▸ **Requirement**
Write the entries below out again exactly, but skip the pictures.

*** Supplied records

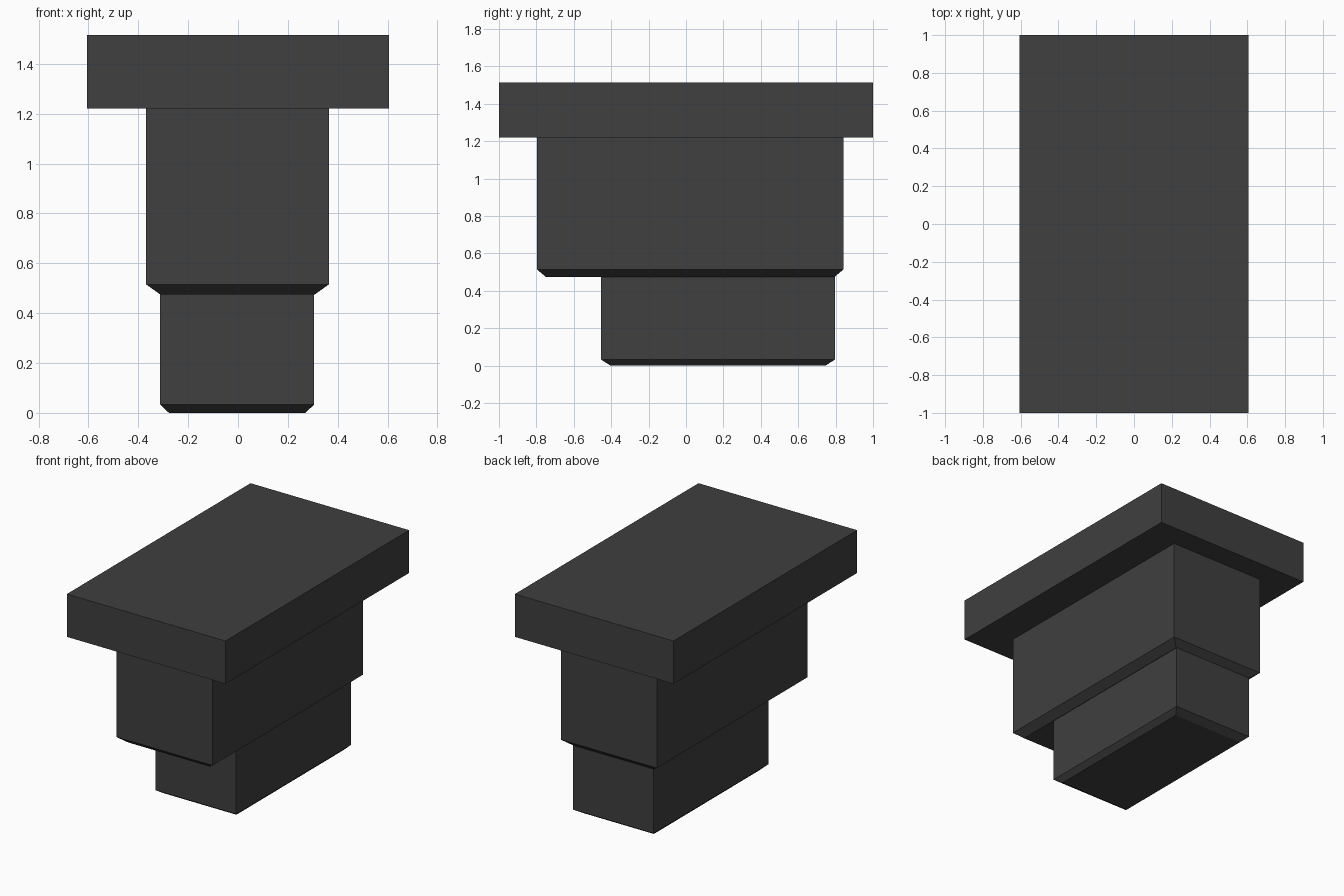
import bpy
import bmesh

cube = bpy.data.objects.get("Cube")
if cube:
    bpy.data.objects.remove(cube, do_unlink=True)

# Single dark grey material
grey = bpy.data.materials.new("dark_grey")
grey.use_nodes = True
colour = (0.05, 0.05, 0.05, 1)
grey.diffuse_color = colour
grey.node_tree.nodes["Principled BSDF"].inputs["Base Color"].default_value = colour


def block(name, x, y, z, inset=(0, 0), rise=0):
    """Box spanning the given ranges, with an optional chamfer round its base."""
    rings = [(z[0] + rise, 0, 0), (z[1], 0, 0)]
    if rise:
        rings.insert(0, (z[0], *inset))
    bm = bmesh.new()
    loops = []
    for h, ix, iy in rings:
        x0, x1, y0, y1 = x[0] + ix, x[1] - ix, y[0] + iy, y[1] - iy
        corners = ((x0, y0), (x1, y0), (x1, y1), (x0, y1))
        loops.append([bm.verts.new((cx, cy, h)) for cx, cy in corners])
    bm.faces.new(reversed(loops[0]))
    bm.faces.new(loops[-1])
    for low, high in zip(loops, loops[1:]):
        for i in range(4):
            j = (i + 1) % 4
            bm.faces.new((low[i], low[j], high[j], high[i]))
    mesh = bpy.data.meshes.new(name)
    bm.to_mesh(mesh)
    bm.free()
    mesh.materials.append(grey)
    obj = bpy.data.objects.new(name, mesh)
    bpy.context.collection.objects.link(obj)


# Wide slab on top, then two stepped blocks with chamfered bases
block("top_slab", (-0.605, 0.605), (-1, 1), (1.22, 1.515))
block("middle_block", (-0.368, 0.364), (-0.797, 0.842), (0.475, 1.22),
      inset=(0.056, 0.047), rise=0.04)
block("lower_block", (-0.312, 0.305), (-0.455, 0.797), (0, 0.475),
      inset=(0.035, 0.052), rise=0.033)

******

▸ **Task solution**
import bpy
import bmesh

cube = bpy.data.objects.get("Cube")
if cube:
    bpy.data.objects.remove(cube, do_unlink=True)

# Single dark grey material
grey = bpy.data.materials.new("dark_grey")
grey.use_nodes = True
colour = (0.05, 0.05, 0.05, 1)
grey.diffuse_color = colour
grey.node_tree.nodes["Principled BSDF"].inputs["Base Color"].default_value = colour


def block(name, x, y, z, inset=(0, 0), rise=0):
    """Box spanning the given ranges, with an optional chamfer round its base."""
    rings = [(z[0] + rise, 0, 0), (z[1], 0, 0)]
    if rise:
        rings.insert(0, (z[0], *inset))
    bm = bmesh.new()
    loops = []
    for h, ix, iy in rings:
        x0, x1, y0, y1 = x[0] + ix, x[1] - ix, y[0] + iy, y[1] - iy
        corners = ((x0, y0), (x1, y0), (x1, y1), (x0, y1))
        loops.append([bm.verts.new((cx, cy, h)) for cx, cy in corners])
    bm.faces.new(reversed(loops[0]))
    bm.faces.new(loops[-1])
    for low, high in zip(loops, loops[1:]):
        for i in range(4):
            j = (i + 1) % 4
            bm.faces.new((low[i], low[j], high[j], high[i]))
    mesh = bpy.data.meshes.new(name)
    bm.to_mesh(mesh)
    bm.free()
    mesh.materials.append(grey)
    obj = bpy.data.objects.new(name, mesh)
    bpy.context.collection.objects.link(obj)


# Wide slab on top, then two stepped blocks with chamfered bases
block("top_slab", (-0.605, 0.605), (-1, 1), (1.22, 1.515))
block("middle_block", (-0.368, 0.364), (-0.797, 0.842), (0.475, 1.22),
      inset=(0.056, 0.047), rise=0.04)
block("lower_block", (-0.312, 0.305), (-0.455, 0.797), (0, 0.475),
      inset=(0.035, 0.052), rise=0.033)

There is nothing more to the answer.